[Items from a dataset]
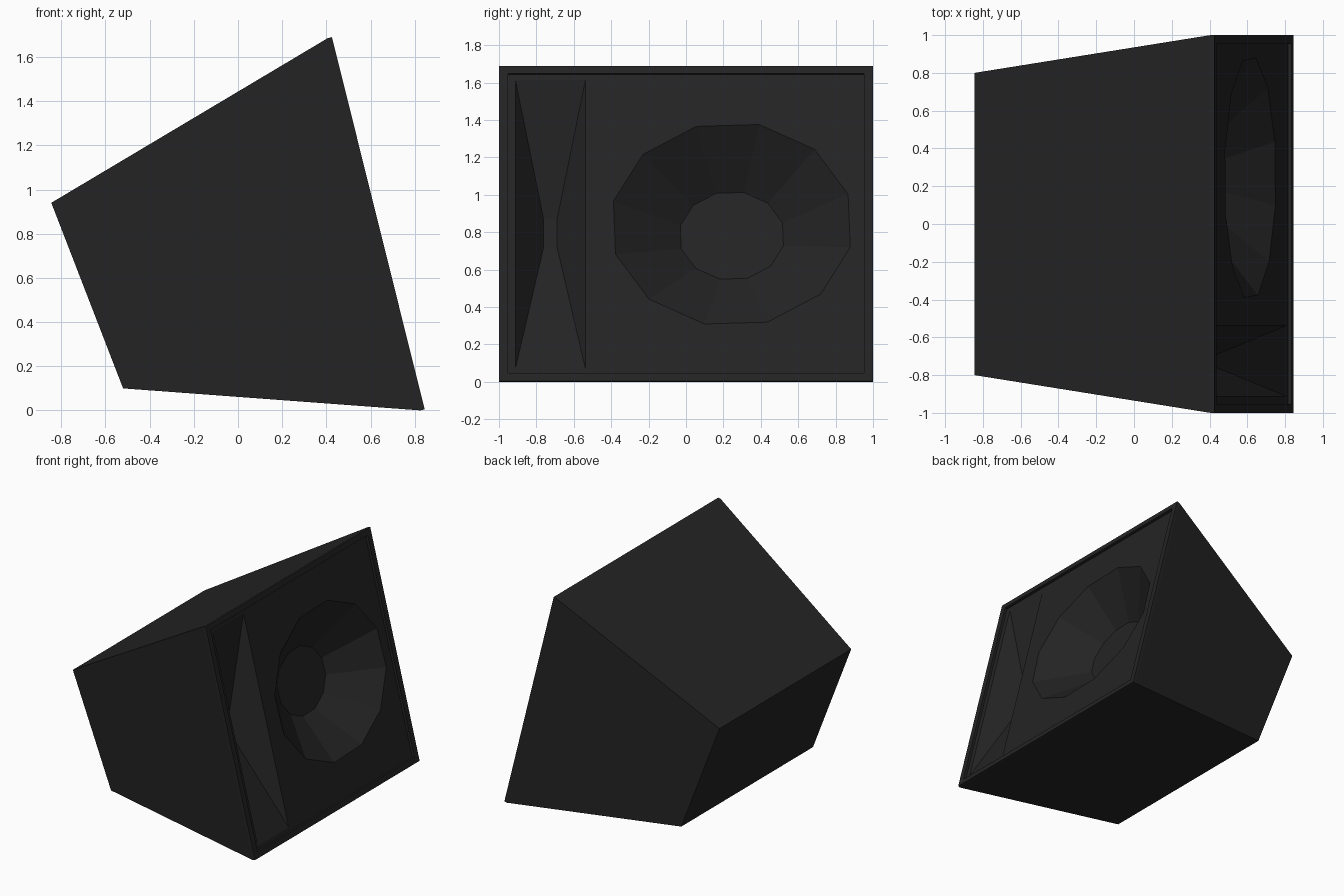
import bpy, bmesh, math
from mathutils import Vector

cube = bpy.data.objects.get("Cube")
if cube:
    bpy.data.objects.remove(cube, do_unlink=True)

# One dark finish for the whole cabinet
black = bpy.data.materials.new("matte_black")
black.use_nodes = True
colour = (0.0175, 0.0175, 0.0175, 1)
black.diffuse_color = colour
black.node_tree.nodes["Principled BSDF"].inputs["Base Color"].default_value = colour
black.node_tree.nodes["Principled BSDF"].inputs["Roughness"].default_value = 0.8

# Axes of the tilted front panel: Y across, UP along it, OUT away from it
CENTRE = Vector((0.635, 0, 0.8475))
UP = Vector((-0.42, 0, 1.685)).normalized()
OUT = Vector((0, 1, 0)).cross(UP)
HALF_HEIGHT = 0.868
RECESS = -0.02


def on_panel(y, v, n):
    return CENTRE + Vector((0, y, 0)) + UP * v + OUT * n


def rect(half_y, half_v, n, y=0):
    corners = ((-1, -1), (1, -1), (1, 1), (-1, 1))
    return [on_panel(y + a * half_y, b * half_v, n) for a, b in corners]


def oval(ry, rv, n, y, sides=12, phase=-13):
    angles = [math.radians(phase + 360 * i / sides) for i in range(sides)]
    return [on_panel(y + ry * math.cos(t), rv * math.sin(t), n) for t in angles]


def finish(name, bm):
    mesh = bpy.data.meshes.new(name)
    bm.to_mesh(mesh)
    bm.free()
    mesh.materials.append(black)
    bpy.context.collection.objects.link(bpy.data.objects.new(name, mesh))


def loft(name, rings, cap_start=False, cap_end=False):
    bm = bmesh.new()
    rows = [[bm.verts.new(p) for p in ring] for ring in rings]
    for a, b in zip(rows, rows[1:]):
        for i in range(len(a)):
            j = (i + 1) % len(a)
            bm.faces.new((a[i], a[j], b[j], b[i]))
    if cap_start:
        bm.faces.new(rows[0][::-1])
    if cap_end:
        bm.faces.new(rows[-1])
    finish(name, bm)


# Wedge cabinet, with a thin raised frame around the front
low, high = (-0.52, 0.10), (-0.845, 0.94)
back = [Vector((x, y, z)) for (x, z), y in
        ((low, -0.8), (low, 0.8), (high, 0.8), (high, -0.8))]
panel_edge = rect(0.953, HALF_HEIGHT - 0.043, RECESS)
loft("cabinet", [back,
                 rect(1, HALF_HEIGHT, RECESS),
                 rect(1, HALF_HEIGHT, 0),
                 rect(0.953, HALF_HEIGHT - 0.043, 0),
                 panel_edge], cap_start=True)

# Tall horn flare narrowing to a small throat
horn_mouth = rect(0.187, 0.795, RECESS, y=-0.725)
horn_throat = rect(0.036, 0.077, RECESS - 0.2, y=-0.725)
loft("horn_flare", [horn_mouth, horn_throat], cap_end=True)

# Faceted woofer cone with a flat centre
cone_mouth = oval(0.65, 0.564, RECESS, 0.245)
cone_base = oval(0.283, 0.245, RECESS - 0.255, 0.245)
loft("woofer_cone", [cone_mouth, cone_base], cap_end=True)

# Front baffle filled around the two openings
bm = bmesh.new()
for ring in (panel_edge, horn_mouth, cone_mouth):
    verts = [bm.verts.new(p) for p in ring]
    for i, v in enumerate(verts):
        bm.edges.new((v, verts[(i + 1) % len(verts)]))
bmesh.ops.triangle_fill(bm, use_beauty=True, use_dissolve=False,
                        edges=bm.edges[:], normal=OUT)
bm.normal_update()
for face in bm.faces:
    if face.normal.dot(OUT) < 0:
        face.normal_flip()
finish("front_baffle", bm)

→ Problem to solve: The records above need to be given again exactly. Omit the pictures.

→ Output below:
import bpy, bmesh, math
from mathutils import Vector

cube = bpy.data.objects.get("Cube")
if cube:
    bpy.data.objects.remove(cube, do_unlink=True)

# One dark finish for the whole cabinet
black = bpy.data.materials.new("matte_black")
black.use_nodes = True
colour = (0.0175, 0.0175, 0.0175, 1)
black.diffuse_color = colour
black.node_tree.nodes["Principled BSDF"].inputs["Base Color"].default_value = colour
black.node_tree.nodes["Principled BSDF"].inputs["Roughness"].default_value = 0.8

# Axes of the tilted front panel: Y across, UP along it, OUT away from it
CENTRE = Vector((0.635, 0, 0.8475))
UP = Vector((-0.42, 0, 1.685)).normalized()
OUT = Vector((0, 1, 0)).cross(UP)
HALF_HEIGHT = 0.868
RECESS = -0.02


def on_panel(y, v, n):
    return CENTRE + Vector((0, y, 0)) + UP * v + OUT * n


def rect(half_y, half_v, n, y=0):
    corners = ((-1, -1), (1, -1), (1, 1), (-1, 1))
    return [on_panel(y + a * half_y, b * half_v, n) for a, b in corners]


def oval(ry, rv, n, y, sides=12, phase=-13):
    angles = [math.radians(phase + 360 * i / sides) for i in range(sides)]
    return [on_panel(y + ry * math.cos(t), rv * math.sin(t), n) for t in angles]


def finish(name, bm):
    mesh = bpy.data.meshes.new(name)
    bm.to_mesh(mesh)
    bm.free()
    mesh.materials.append(black)
    bpy.context.collection.objects.link(bpy.data.objects.new(name, mesh))


def loft(name, rings, cap_start=False, cap_end=False):
    bm = bmesh.new()
    rows = [[bm.verts.new(p) for p in ring] for ring in rings]
    for a, b in zip(rows, rows[1:]):
        for i in range(len(a)):
            j = (i + 1) % len(a)
            bm.faces.new((a[i], a[j], b[j], b[i]))
    if cap_start:
        bm.faces.new(rows[0][::-1])
    if cap_end:
        bm.faces.new(rows[-1])
    finish(name, bm)


# Wedge cabinet, with a thin raised frame around the front
low, high = (-0.52, 0.10), (-0.845, 0.94)
back = [Vector((x, y, z)) for (x, z), y in
        ((low, -0.8), (low, 0.8), (high, 0.8), (high, -0.8))]
panel_edge = rect(0.953, HALF_HEIGHT - 0.043, RECESS)
loft("cabinet", [back,
                 rect(1, HALF_HEIGHT, RECESS),
                 rect(1, HALF_HEIGHT, 0),
                 rect(0.953, HALF_HEIGHT - 0.043, 0),
                 panel_edge], cap_start=True)

# Tall horn flare narrowing to a small throat
horn_mouth = rect(0.187, 0.795, RECESS, y=-0.725)
horn_throat = rect(0.036, 0.077, RECESS - 0.2, y=-0.725)
loft("horn_flare", [horn_mouth, horn_throat], cap_end=True)

# Faceted woofer cone with a flat centre
cone_mouth = oval(0.65, 0.564, RECESS, 0.245)
cone_base = oval(0.283, 0.245, RECESS - 0.255, 0.245)
loft("woofer_cone", [cone_mouth, cone_base], cap_end=True)

# Front baffle filled around the two openings
bm = bmesh.new()
for ring in (panel_edge, horn_mouth, cone_mouth):
    verts = [bm.verts.new(p) for p in ring]
    for i, v in enumerate(verts):
        bm.edges.new((v, verts[(i + 1) % len(verts)]))
bmesh.ops.triangle_fill(bm, use_beauty=True, use_dissolve=False,
                        edges=bm.edges[:], normal=OUT)
bm.normal_update()
for face in bm.faces:
    if face.normal.dot(OUT) < 0:
        face.normal_flip()
finish("front_baffle", bm)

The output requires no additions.